    Your body produces a chemical called nitric oxide, a cell-signaling molecule, but in sickle-cell patients, this whole nitric oxide system is quite dysregulated. Several lines of research led to the thinking that perhaps inhaled nitric oxide, given acutely, could help with sickle-cell pain.

    The research that's going on with REDI is actually part of an international study testing the hypothesis that if you can inhale nitric oxide during the early part of a sickle-cell crisis, you can right the ship of endothelial dysfunction and restore normal blood flow and normal blood vessel function. This should reduce the neuroinflammation.

    Nitric oxide is a gas, so you just put on a little mask at the onset of symptoms and breathe it in. And it seems to be safe. We're watching to make sure that safety profile continues, but it doesn't seem to have any bad effects. If this proves effective, it would be a huge breakthrough.

    Why did you decide to partner with REDI on this project?
    Dr. Hagar:

    I'd been trying to get this study up and running at Alta Bates Summit for several years, but until REDI came along, it just couldn't be done because there were too many departments that had to be pulled together. I'd go meet with one or the other, and we just couldn't coordinate all the different persons, departments, logistics, and regulations. So this would not have happened if it weren't for REDI. They were on the ground and were able to coordinate all of the different departments—pulmonology, respiratory, critical care, nursing, the Emergency Department, and probably others that I'm completely unaware of—to get this study up and running.

    I've gone from not being able to get anything done to everything going smoothly with REDI, so it's absolutely a night-and-day difference.

    What other tasks is REDI helping you with?
    Dr. Hagar:

    REDI is helping with the logistics of getting patients into the study. When sickle-cell patients come in to the Emergency Department, we have to screen them quickly to make sure they qualify for the study, and then get them up to the intensive-care unit for the first 12 hours—not because they're any sicker, but they just need very intensive nursing to draw all of the blood and to monitor all of the things that need to be monitored for the study. And to get that all set up is quite a feat. Thanks to REDI, everything has gone very smoothly so far. It's quite impressive.

    Wade Hagar, M.D.

    REDI is also handling the massive amount of paperwork that has to be filed, and they do it with such good grace and aplomb. They're incredibly well organized, and everything is always organized and set up when I meet with them. I'm very impressed because they just opened REDI, but they're already at a level of proficiency that I'm happily surprised by.

    What is the primary challenge that you face as a medical researcher in a hospital setting?
    Dr. Hagar:

    Any kind of true clinical research carried on in a hospital is challenging because hospitals are so stretched in terms of providing care and meeting other needs. Anything that interrupts that flow, even with the best of intentions, is almost impossible to do on a consistent basis.
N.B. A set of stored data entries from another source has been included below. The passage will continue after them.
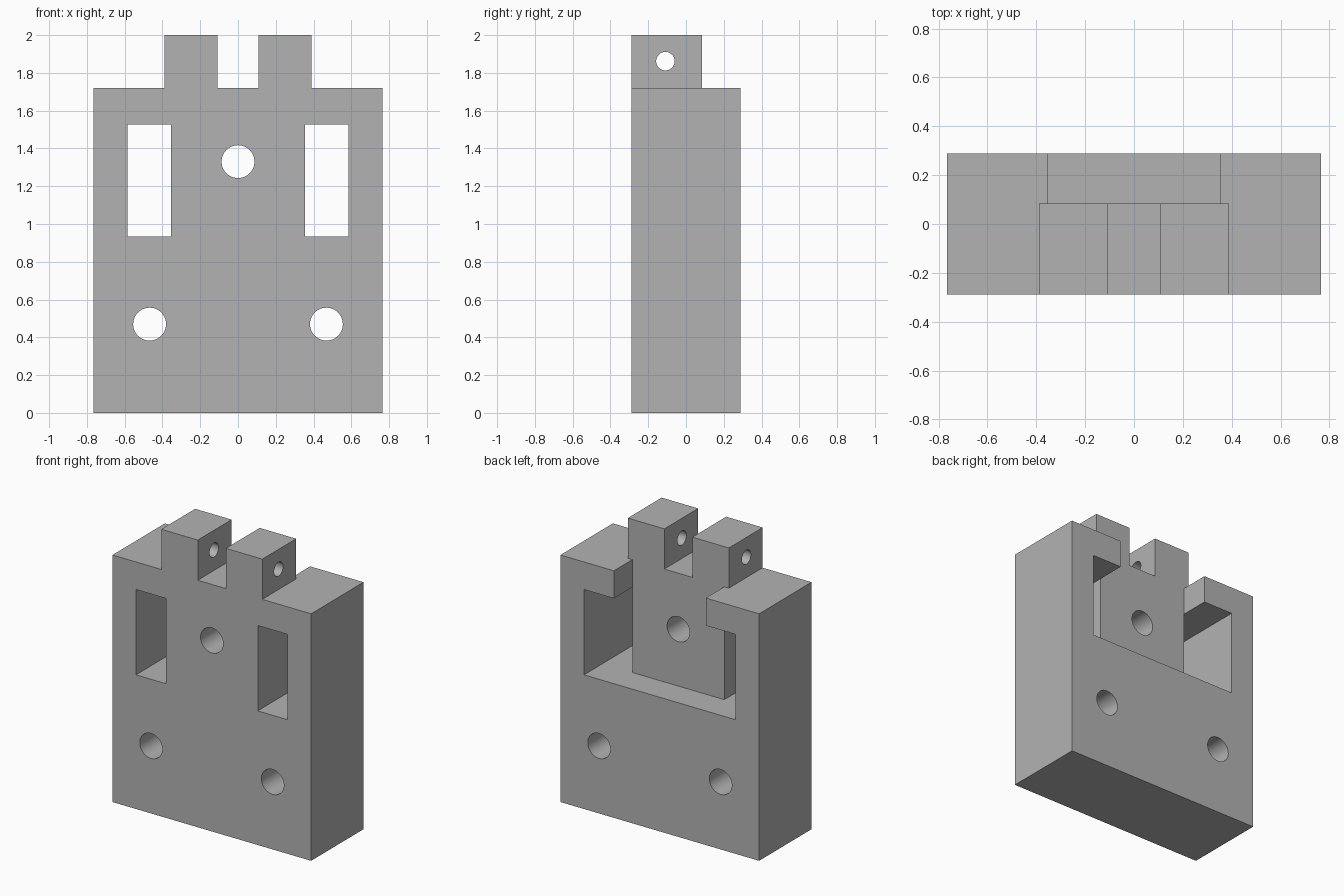
import bpy
import bmesh
import math

if "Cube" in bpy.data.objects:
    bpy.data.objects.remove(bpy.data.objects["Cube"], do_unlink=True)

HALF_W, HALF_D = 0.765, 0.288      # block half width and half depth
SHOULDER, TOP = 1.72, 2.0          # shoulder and lug heights
LUG_IN, LUG_OUT = 0.108, 0.389     # lug inner and outer sides
WALL_BACK = 0.084                  # rear face of the centre wall and lugs
WIN_IN, WIN_OUT = 0.354, 0.584     # window sides
WIN_LOW, WIN_HIGH = 0.934, 1.528   # window bottom and top

grey = bpy.data.materials.new("plain_grey")
grey.use_nodes = True
colour = (0.45, 0.45, 0.45, 1)
grey.diffuse_color = colour
grey.node_tree.nodes["Principled BSDF"].inputs["Base Color"].default_value = colour


def prism(name, outline, y0, y1):
    """Solid made by extruding an (x, z) outline along y."""
    bm = bmesh.new()
    face = bm.faces.new([bm.verts.new((x, y0, z)) for x, z in outline])
    moved = bmesh.ops.extrude_face_region(bm, geom=[face])["geom"]
    verts = [v for v in moved if isinstance(v, bmesh.types.BMVert)]
    bmesh.ops.translate(bm, vec=(0, y1 - y0, 0), verts=verts)
    bmesh.ops.recalc_face_normals(bm, faces=bm.faces)
    mesh = bpy.data.meshes.new(name)
    bm.to_mesh(mesh)
    bm.free()
    mesh.materials.append(grey)
    obj = bpy.data.objects.new(name, mesh)
    bpy.context.collection.objects.link(obj)
    return obj


def box(name, x0, x1, y0, y1, z0, z1):
    return prism(name, [(x0, z0), (x1, z0), (x1, z1), (x0, z1)], y0, y1)


def rod(name, radius, location, rotation):
    bpy.ops.mesh.primitive_cylinder_add(
        vertices=48, radius=radius, depth=3, location=location, rotation=rotation)
    obj = bpy.context.object
    obj.name = name
    obj.data.materials.append(grey)
    return obj


# Block with two lugs, from one symmetric front outline
right_half = [(HALF_W, 0), (HALF_W, SHOULDER), (LUG_OUT, SHOULDER),
              (LUG_OUT, TOP), (LUG_IN, TOP), (LUG_IN, SHOULDER)]
left_half = [(-x, z) for x, z in reversed(right_half)]
block = prism("mounting_block", right_half + left_half, -HALF_D, HALF_D)

# Rear pocket, its open slot at the top, and the step behind the lugs
cutters = [
    box("lug_step_cutter", -0.5, 0.5, WALL_BACK, 1, SHOULDER, 3),
    box("pocket_cutter", -WIN_OUT, WIN_OUT, WALL_BACK, 1, WIN_LOW, WIN_HIGH),
    box("slot_cutter", -WIN_IN, WIN_IN, WALL_BACK, 1, WIN_LOW + 0.2, 3),
]

# Side windows and bolt holes through the block
across_y = (math.pi / 2, 0, 0)
for side in (-1, 1):
    x0, x1 = sorted((side * WIN_IN, side * WIN_OUT))
    cutters.append(box("window_cutter", x0, x1, -1, 0.2, WIN_LOW, WIN_HIGH))
    cutters.append(rod("bolt_cutter", 0.087, (side * 0.468, 0, 0.47), across_y))
cutters.append(rod("centre_bolt_cutter", 0.087, (0, 0, 1.33), across_y))

# Pin hole through both lugs
cutters.append(rod("pin_cutter", 0.049, (0, -0.109, 1.862), (0, math.pi / 2, 0)))

bpy.ops.object.select_all(action="DESELECT")
block.select_set(True)
bpy.context.view_layer.objects.active = block
for cutter in cutters:
    cutter.hide_render = True
    mod = block.modifiers.new(cutter.name, "BOOLEAN")
    mod.operation = "DIFFERENCE"
    mod.solver = "EXACT"
    mod.object = cutter
    bpy.ops.object.modifier_apply(modifier=mod.name)
    bpy.data.objects.remove(cutter, do_unlink=True)

# Smooth hole walls, crisp edges
bpy.ops.object.shade_smooth_by_angle(angle=math.radians(30))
    And that's why a group like REDI is so important. They're keeping everyone on their radar screen, and they're helping out when any glitches come along. I've done many other research studies, but this is the first one I've done with REDI. I'm impressed by them. Everything is so well coordinated. They really understand research, and they're able to keep the ball rolling.